Defendant's argument is premised on the assumption that Congress intended for the health care provider receiving Hill-Burton benefits to undertake the financial burden of this obligation. The legislative history of the Hill-Burton Act, however, does not provide support for defendants' argument. The general tenor of the Senate hearings on the Hill-Burton Act reflects a desire to assure availability of the facilities for all people, regardless of their financial position. Hospital Construction Act: Hearings on S. 191, Before the Senate Comm. on Education and Labor, 79th Cong., 1st Sess., 189 (1945). There is no evidence of any intent to require a hospital to pay for rendering the free care, only that the facilities be made available to all people. See Debates on Senate Bill 191, Cong.Rec., Dec. 11, 1945, 79th Congress 11723, 11795-96.
Initial regulations issued under the Hill-Burton Act clearly show that it was never contemplated that Hill-Burton assistance was intended to require a hospital to pay for rendering the free or below cost care required by the statute. As originally adopted, section 53.63 of the Hill-Burton regulations stated, in part, that "[s]uch care may be paid for wholly or partly out of public funds or contributions of individuals and private and charitable organizations such as Community Chest or may be contributed at the expense of the hospital itself." Fed.Reg. 6179 (Sept. 16, 1947).
The statute, its legislative history, and the regulations promulgated under it, all support the view that a Hill-Burton free care provider need not assume the entire financial burden of its free care obligation. The purpose of the Act is served by the facility being made available to all people, regardless of ability to pay.
After reviewing the statutes, regulations and the legislative history of both Medicare and Hill-Burton Acts, the Court is convinced that the Hill-Burton obligation to provide uncompensated care is reimbursable as an indirect cost under 42 U.S.C. § 1395x(v) (1) (A) of the Medicare Act. The Secretary's determination that the indirect costs of providing uncompensated care under Hill-Burton are not reimbursable is erroneous and contrary to the statute and must be overturned.

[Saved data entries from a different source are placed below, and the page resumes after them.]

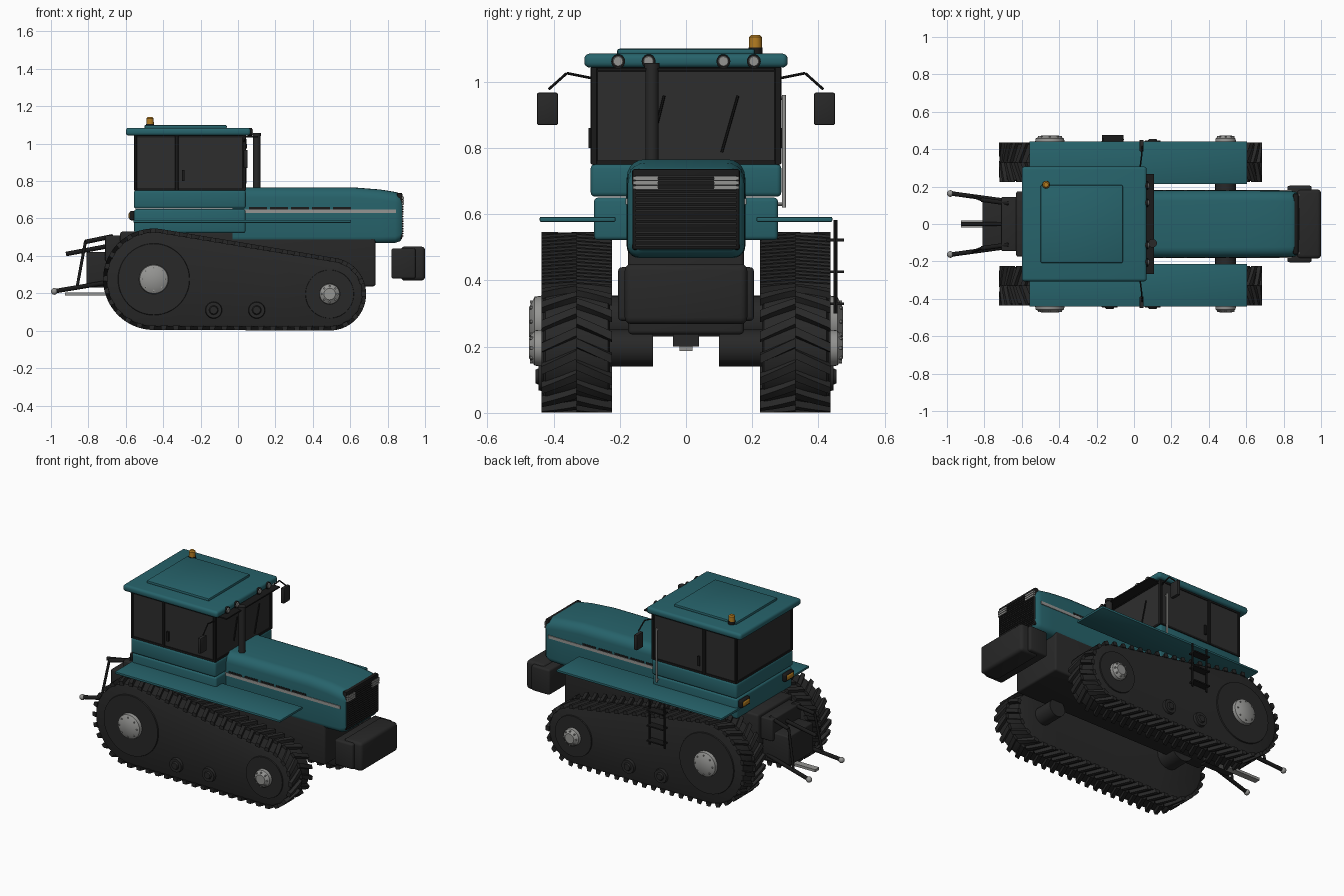
import bpy, bmesh, math
from mathutils import Vector, Matrix

old = bpy.data.objects.get("Cube")
if old:
    bpy.data.objects.remove(old, do_unlink=True)


def material(name, r, g, b):
    m = bpy.data.materials.new(name)
    m.use_nodes = True
    m.diffuse_color = (r, g, b, 1)
    m.node_tree.nodes["Principled BSDF"].inputs["Base Color"].default_value = (r, g, b, 1)
    return m


TEAL = material("teal paint", 0.02, 0.125, 0.147)
DARK = material("dark rubber", 0.021, 0.021, 0.021)
GLASS = material("tinted glass", 0.027, 0.027, 0.027)
BLACK = material("black trim", 0.01, 0.01, 0.01)
GREY = material("grey metal", 0.3, 0.3, 0.29)
AMBER = material("amber lens", 0.45, 0.2, 0.015)
made = []


def finish(bm, name, mat):
    bmesh.ops.recalc_face_normals(bm, faces=bm.faces)
    me = bpy.data.meshes.new(name)
    bm.to_mesh(me)
    bm.free()
    ob = bpy.data.objects.new(name, me)
    me.materials.append(mat)
    bpy.context.collection.objects.link(ob)
    made.append(ob)
    return ob


def box(name, mat, x, y, z, bevel=0.0, seg=3):
    """Box from (min, max) pairs, optionally rounded."""
    bm = bmesh.new()
    size = Matrix.Diagonal((x[1] - x[0], y[1] - y[0], z[1] - z[0], 1))
    mid = Matrix.Translation((sum(x) / 2, sum(y) / 2, sum(z) / 2))
    bmesh.ops.create_cube(bm, size=1, matrix=mid @ size)
    if bevel:
        bmesh.ops.bevel(bm, geom=bm.edges[:], offset=bevel, segments=seg, profile=0.5, affect='EDGES')
    return finish(bm, name, mat)


def rod(name, mat, a, b, r, r2=None, n=12):
    """Cylinder or cone between two points."""
    a, b = Vector(a), Vector(b)
    d = b - a
    bm = bmesh.new()
    rot = d.to_track_quat('Z', 'Y').to_matrix().to_4x4()
    bmesh.ops.create_cone(bm, cap_ends=True, segments=n, radius1=r, radius2=r if r2 is None else r2,
                          depth=d.length, matrix=Matrix.Translation((a + b) / 2) @ rot)
    return finish(bm, name, mat)


def ball(name, mat, c, r):
    bm = bmesh.new()
    bmesh.ops.create_uvsphere(bm, u_segments=16, v_segments=10, radius=r, matrix=Matrix.Translation(c))
    finish(bm, name, mat)


def bridge(bm, rings):
    """Closed loft through equal rings of points."""
    rows = [[bm.verts.new(p) for p in ring] for ring in rings]
    n = len(rows[0])
    for a, b in zip(rows, rows[1:]):
        for i in range(n):
            bm.faces.new((a[i], a[(i + 1) % n], b[(i + 1) % n], b[i]))
    bm.faces.new(rows[0])
    bm.faces.new(rows[-1])


# Track path: a belt around a big rear wheel and a small front wheel
REAR, FRONT = Vector((-0.45, 0.275)), Vector((0.49, 0.196))
R1, R2 = 0.252, 0.176
axis = FRONT - REAR
base = math.atan2(axis.y, axis.x)
spread = math.acos((R1 - R2) / axis.length)
straight = math.sqrt(axis.length ** 2 - (R1 - R2) ** 2)
arc2, arc1 = 2 * spread * R2, (2 * math.pi - 2 * spread) * R1
LENGTH = arc1 + arc2 + 2 * straight


def belt(s):
    """Point and outward normal at distance s along the belt."""
    s %= LENGTH
    for c, r, start, arc in ((FRONT, R2, base - spread, arc2), (REAR, R1, base + spread, arc1)):
        if s <= arc:
            t = start + s / r
            n = Vector((math.cos(t), math.sin(t)))
            return c + n * r, n
        s -= arc
        t = start + arc / r
        n = Vector((math.cos(t), math.sin(t)))
        if s <= straight:
            return c + n * r + Vector((-n.y, n.x)) * s, n
        s -= straight
    return belt(0)


def on_belt(s, y, h):
    p, n = belt(s)
    q = p + n * h
    return (q.x, y, q.y)


for side, tag in ((1, "left"), (-1, "right")):
    # Belt body
    bm = bmesh.new()
    bridge(bm, [[on_belt(LENGTH * i / 120, side * y, h) for i in range(120)]
                for y, h in ((0.23, -0.012), (0.235, 0), (0.425, 0), (0.43, -0.012))])
    finish(bm, tag + "_track_belt", DARK)
    # Chevron lugs
    bm = bmesh.new()
    count = 50
    for i in range(count):
        for edge, shift in ((0.436, 0), (0.224, 0.5)):
            s0 = (i + shift) * LENGTH / count
            rings = []
            for k in range(4):
                y = 0.33 + (edge - 0.33) * k / 3
                s = s0 - 0.045 * k / 3
                rings.append([on_belt(s + ds, side * y, h) for ds, h in
                              ((-0.016, -0.004), (-0.012, 0.019), (0.012, 0.019), (0.016, -0.004))])
            bridge(bm, rings)
    finish(bm, tag + "_track_lugs", DARK)

    # Wheels, hubs and bolts
    for c, disc, hub, label in ((REAR, 0.2, 0.08, "rear"), (FRONT, 0.135, 0.056, "front")):
        def at(y, dx=0, dz=0):
            return (c.x + dx, side * y, c.y + dz)
        rod(f"{tag}_{label}_wheel_disc", DARK, at(0.40), at(0.437), disc, disc * 0.95, 48)
        rod(f"{tag}_{label}_hub_rim", GREY, at(0.43), at(0.457), hub, hub * 0.95, 28)
        rod(f"{tag}_{label}_hub_cap", GREY, at(0.457), at(0.474), hub * 0.95, hub * 0.55, 28)
        rod(f"{tag}_{label}_axle", DARK, at(0.1), at(0.24), hub, n=20)
        for k in range(8):
            t = k * math.pi / 4
            dx, dz = math.cos(t) * hub * 0.75, math.sin(t) * hub * 0.75
            rod(f"{tag}_{label}_bolt", GREY, at(0.46, dx, dz), at(0.471, dx, dz), 0.005, n=6)
    for x in (-0.13, 0.1):
        rod(tag + "_idler_wheel", DARK, (x, side * 0.42, 0.11), (x, side * 0.446, 0.11), 0.047, 0.042, 24)
        rod(tag + "_idler_cap", DARK, (x, side * 0.44, 0.11), (x, side * 0.455, 0.11), 0.028, 0.02, 16)

    # Fender
    box(tag + "_fender", TEAL, (-0.56, 0.605), sorted((side * 0.213, side * 0.442)), (0.577, 0.592), 0.004, 2)
    # Hood stripe and vents
    box(tag + "_hood_stripe", GREY, (0.03, 0.845), sorted((side * 0.174, side * 0.182)), (0.629, 0.648))
    for k in range(5):
        x = 0.06 + k * 0.112
        box(tag + "_hood_vent", BLACK, (x, x + 0.095), sorted((side * 0.174, side * 0.181)), (0.649, 0.661))
    # Cab pillars and rails
    for x in ((-0.555, -0.54), (-0.337, -0.317), (0.025, 0.042)):
        box(tag + "_cab_pillar", BLACK, x, sorted((side * 0.268, side * 0.288)), (0.75, 1.045), 0.003, 1)
    for z in ((0.75, 0.762), (1.033, 1.046)):
        box(tag + "_window_rail", BLACK, (-0.555, 0.042), sorted((side * 0.27, side * 0.286)), z)
    box(tag + "_door_handle", BLACK, (-0.30, -0.285), sorted((side * 0.285, side * 0.295)), (0.80, 0.86))
    # Mirror and its arm
    arm = [(0.03, 0.28, 1.01), (0.04, 0.36, 1.026), (0.045, 0.415, 0.977)]
    for a, b in zip(arm, arm[1:]):
        rod(tag + "_mirror_arm", BLACK, (a[0], side * a[1], a[2]), (b[0], side * b[1], b[2]), 0.004, n=8)
    box(tag + "_mirror", DARK, (0.03, 0.052), sorted((side * 0.387, side * 0.45)), (0.87, 0.967), 0.004, 2)
    # Headlights
    for z in (0.681, 0.695, 0.709):
        box(tag + "_headlight", GREY, (0.87, 0.887), sorted((side * 0.085, side * 0.16)), (z - 0.005, z + 0.005))
    # Roof work lights
    for y in (0.205, 0.113):
        rod(tag + "_roof_light", BLACK, (0.05, side * y, 1.062), (0.074, side * y, 1.062), 0.021, n=20)
        rod(tag + "_roof_light_lens", GREY, (0.07, side * y, 1.062), (0.079, side * y, 1.062), 0.018, 0.014, 20)
    # Rear lamps
    box(tag + "_rear_lamp_housing", BLACK, (-0.58, -0.55), sorted((side * 0.175, side * 0.265)), (0.59, 0.64), 0.01)
    box(tag + "_rear_lamp", AMBER, (-0.586, -0.56), sorted((side * 0.185, side * 0.255)), (0.598, 0.632), 0.01)
    # Rear hitch arms
    rod(tag + "_lower_link", BLACK, (-0.66, side * 0.12, 0.265), (-0.975, side * 0.163, 0.212), 0.012)
    ball(tag + "_link_ball", GREY, (-0.982, side * 0.163, 0.21), 0.018)
    rod(tag + "_lift_arm", BLACK, (-0.67, side * 0.11, 0.505), (-0.815, side * 0.13, 0.475), 0.012)
    rod(tag + "_lift_rod", BLACK, (-0.815, side * 0.13, 0.48), (-0.86, side * 0.146, 0.235), 0.008)

# Chassis, front weight and rear block
box("chassis", DARK, (-0.63, 0.735), (-0.175, 0.175), (0.237, 0.53), 0.012)
box("front_weight_carrier", DARK, (0.82, 0.95), (-0.205, 0.205), (0.278, 0.44), 0.012)
box("front_weight", DARK, (0.87, 1.0), (-0.185, 0.185), (0.268, 0.45), 0.02)
box("hitch_block", DARK, (-0.81, -0.6), (-0.125, 0.125), (0.23, 0.42), 0.008)
box("hitch_bracket", DARK, (-0.71, -0.6), (-0.145, 0.145), (0.37, 0.51), 0.008)
rod("top_link", BLACK, (-0.68, 0, 0.455), (-0.92, 0, 0.41), 0.012)
box("drawbar", GREY, (-0.925, -0.62), (-0.02, 0.02), (0.187, 0.203))
box("drawbar_mount", DARK, (-0.7, -0.55), (-0.04, 0.04), (0.2, 0.26))

# Hood: rounded section lofted toward the nose
bm = bmesh.new()
rings = []
for x, w, z0, z1 in ((-0.03, 0.179, 0.468, 0.766), (0.62, 0.179, 0.468, 0.766), (0.76, 0.178, 0.468, 0.755),
                     (0.84, 0.177, 0.47, 0.742), (0.865, 0.172, 0.478, 0.735), (0.876, 0.162, 0.49, 0.725)):
    ring = []
    for sy, sz, r, start in ((1, 1, 0.055, 0), (-1, 1, 0.055, 90), (-1, -1, 0.035, 180), (1, -1, 0.035, 270)):
        cy, cz = sy * (w - r), (z1 - r if sz > 0 else z0 + r)
        for k in range(6):
            t = math.radians(start + 18 * k)
            ring.append((x, cy + r * math.cos(t), cz + r * math.sin(t)))
    rings.append(ring)
bridge(bm, rings)
finish(bm, "hood", TEAL)

# Grille with slats
box("grille", BLACK, (0.85, 0.879), (-0.163, 0.163), (0.492, 0.737), 0.008, 2)
for k in range(17):
    z = 0.503 + k * 0.013
    box("grille_slat", DARK, (0.87, 0.884), (-0.152, 0.152), (z, z + 0.007))

# Cab body, glass and roof
box("cab_base", TEAL, (-0.555, 0.04), (-0.278, 0.278), (0.522, 0.65), 0.012)
box("cab_belt", TEAL, (-0.557, 0.042), (-0.288, 0.288), (0.653, 0.752), 0.014)
box("cab_glass", GLASS, (-0.55, 0.035), (-0.281, 0.281), (0.74, 1.05))
for x in ((-0.555, -0.545), (0.03, 0.04)):
    for z in ((0.75, 0.762), (1.03, 1.046)):
        box("cab_cross_rail", BLACK, x, (-0.28, 0.28), z)
box("roof", TEAL, (-0.6, 0.068), (-0.307, 0.307), (1.043, 1.085), 0.016, 4)
box("roof_panel", TEAL, (-0.5, -0.06), (-0.208, 0.208), (1.08, 1.1), 0.007, 2)
box("sun_visor", BLACK, (0.03, 0.108), (-0.268, 0.268), (1.034, 1.042))
rod("beacon_base", BLACK, (-0.47, 0.21, 1.08), (-0.47, 0.21, 1.104), 0.021, n=20)
rod("beacon", AMBER, (-0.47, 0.21, 1.1), (-0.47, 0.21, 1.135), 0.02, 0.019, 20)
rod("beacon_cap", AMBER, (-0.47, 0.21, 1.135), (-0.47, 0.21, 1.142), 0.019, 0.012, 20)

# Wipers, exhaust and handrail
rod("right_wiper", BLACK, (0.042, -0.1, 0.82), (0.042, -0.066, 0.958), 0.004, n=6)
rod("left_wiper", BLACK, (0.042, 0.108, 0.787), (0.042, 0.157, 0.958), 0.004, n=6)
rod("exhaust_pipe", DARK, (0.1, -0.103, 0.74), (0.1, -0.103, 1.045), 0.02, n=20)
rod("exhaust_tip", DARK, (0.1, -0.103, 1.04), (0.1, -0.103, 1.057), 0.023, n=20)
rod("handrail", GREY, (0.0, 0.296, 0.62), (0.0, 0.296, 0.96), 0.006)
for z in (0.63, 0.95):
    rod("handrail_mount", GREY, (0.0, 0.27, z), (0.0, 0.296, z), 0.005, n=8)

# Ladder on the left side
for x in (-0.165, -0.06):
    rod("ladder_rail", BLACK, (x, 0.452, 0.3), (x, 0.452, 0.582), 0.006, n=8)
for z in (0.33, 0.426, 0.522):
    box("ladder_step", BLACK, (-0.17, -0.055), (0.425, 0.477), (z - 0.004, z + 0.004))

# Smooth shading with sharp edges kept
bpy.ops.object.select_all(action='DESELECT')
for ob in made:
    ob.select_set(True)
bpy.context.view_layer.objects.active = made[0]
bpy.ops.object.shade_smooth_by_angle(angle=math.radians(35))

This opinion is further supported by the recent decisions of the PRRB in John Muir Memorial Hospital v. Blue Cross Assn.,  4 Medicare and Medicaid Guide (CCH) ¶ 31,492 and Gaston *800 Memorial Hospital, Inc., v. Blue Cross Assn.,  4 Medicare and Medicaid Guide (CCH) ¶ 31,545. In both cases, the PRRB ruled that Hill-Burton uncompensated care is reimbursable, reversing its prior position, which it took in the case at bar.
IT IS THEREFORE ORDERED that:

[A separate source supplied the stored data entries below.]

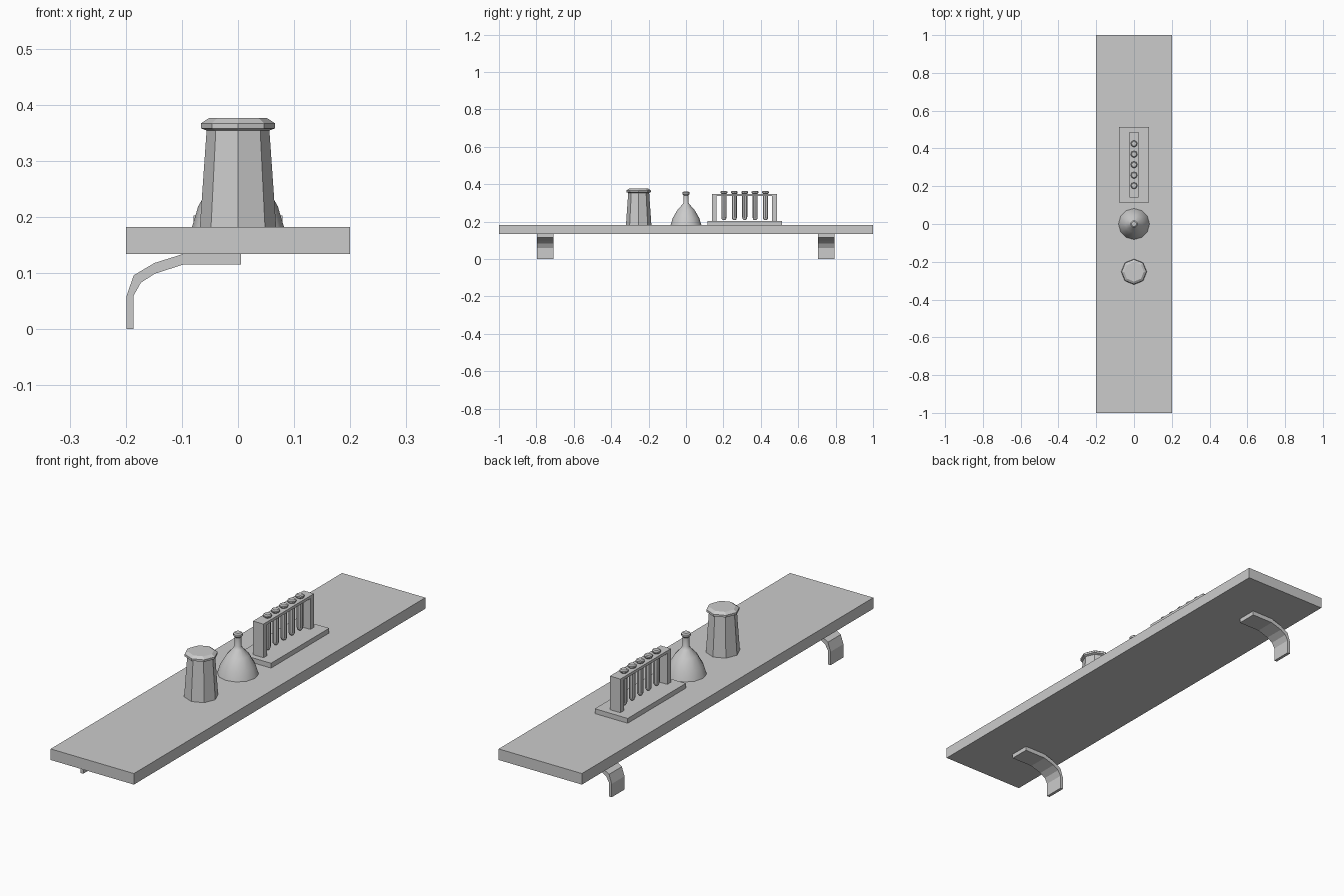
import bpy, bmesh, math

if "Cube" in bpy.data.objects:
    bpy.data.objects.remove(bpy.data.objects["Cube"])


def add_object(name, bm, smooth_angle=None):
    bmesh.ops.recalc_face_normals(bm, faces=bm.faces)
    mesh = bpy.data.meshes.new(name)
    bm.to_mesh(mesh)
    bm.free()
    obj = bpy.data.objects.new(name, mesh)
    bpy.context.collection.objects.link(obj)
    if smooth_angle:
        bpy.ops.object.select_all(action='DESELECT')
        bpy.context.view_layer.objects.active = obj
        obj.select_set(True)
        bpy.ops.object.shade_smooth_by_angle(angle=math.radians(smooth_angle))
    return obj


def box(name, x, y, z):
    bm = bmesh.new()
    bmesh.ops.create_cube(bm, size=1)
    for v in bm.verts:
        v.co = [lo + (c + 0.5) * (hi - lo) for c, (lo, hi) in zip(v.co, (x, y, z))]
    return add_object(name, bm)


def lathe(name, y, profile, sides=8, smooth_angle=None):
    """Capped turned shape from (radius, z) points."""
    bm = bmesh.new()
    rings = []
    for r, z in profile:
        rings.append([bm.verts.new((r * math.cos(2 * math.pi * i / sides),
                                    y + r * math.sin(2 * math.pi * i / sides), z))
                      for i in range(sides)])
    for a, b in zip(rings, rings[1:]):
        for i in range(sides):
            j = (i + 1) % sides
            bm.faces.new((a[i], a[j], b[j], b[i]))
    bm.faces.new(rings[0])
    bm.faces.new(rings[-1])
    return add_object(name, bm, smooth_angle)


# Shelf board
box("shelf_board", (-0.2, 0.2), (-1, 1), (0.134, 0.182))

# Curved brackets, as an outer and inner line bridged and extruded along y
outer = [(-0.199, 0), (-0.199, 0.058), (-0.186, 0.096), (-0.149, 0.118), (-0.098, 0.134), (0.005, 0.134)]
inner = [(-0.186, 0), (-0.186, 0.06), (-0.173, 0.083), (-0.148, 0.099), (-0.098, 0.115), (0.005, 0.115)]
for side, yc in (("near", -0.752), ("far", 0.75)):
    bm = bmesh.new()
    for (a, b), (c, d) in zip(zip(outer, outer[1:]), zip(inner, inner[1:])):
        bm.faces.new([bm.verts.new((x, yc - 0.044, z)) for x, z in (a, b, d, c)])
    bmesh.ops.remove_doubles(bm, verts=bm.verts, dist=1e-5)
    ext = bmesh.ops.extrude_face_region(bm, geom=bm.faces[:], use_keep_orig=True)
    moved = [g for g in ext["geom"] if isinstance(g, bmesh.types.BMVert)]
    bmesh.ops.translate(bm, vec=(0, 0.088, 0), verts=moved)
    add_object("bracket_" + side, bm)

# Lidded jar
lathe("jar", -0.253, [(0.068, 0.182), (0.056, 0.354), (0.066, 0.358),
                      (0.066, 0.367), (0.052, 0.376)])

# Conical flask
lathe("flask", 0, [(0.082, 0.182), (0.071, 0.219), (0.045, 0.264), (0.020, 0.291),
                   (0.013, 0.303), (0.013, 0.341), (0.019, 0.348), (0.019, 0.356),
                   (0.013, 0.361)], sides=12, smooth_angle=35)

# Test tube rack
box("rack_base", (-0.079, 0.079), (0.114, 0.513), (0.182, 0.203))
box("rack_top", (-0.025, 0.025), (0.139, 0.486), (0.337, 0.349))
for i, y in enumerate((0.139, 0.461)):
    box(f"rack_post_{i + 1}", (-0.025, 0.025), (y, y + 0.025), (0.203, 0.337))

# Test tubes
for i in range(5):
    lathe(f"test_tube_{i + 1}", 0.203 + i * 0.0555,
          [(0.006, 0.208), (0.012, 0.215), (0.0135, 0.224), (0.0135, 0.349),
           (0.018, 0.354), (0.018, 0.36), (0.013, 0.364)], smooth_angle=35)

1. The Plaintiff's motion for Summary Judgment should be and is hereby allowed.
2. Defendant's motion for Summary Judgment is denied.
3. Plaintiff's actual expenses incurred in providing uncompensated care mandated by the Hill-Burton Act is reimbursable under the Medicare Program.
4. Defendant take all necessary steps to readjust Plaintiff's Cost Reports and Reimbursements from the Medicare Program for its costs in complying with its Hill-Burton uncompensated care obligations for the Plaintiff's fiscal years ending September 30, 1977 and September 30, 1978.
5. The Defendant shall additionally reimburse Plaintiff for annual interest on the amount of reimbursement [$120,301.] to be computed in accordance with 42 U.S.C. § 1395oo(f) (2) (West Supp.1981).
6. Each party shall pay its own costs, including attorney fees.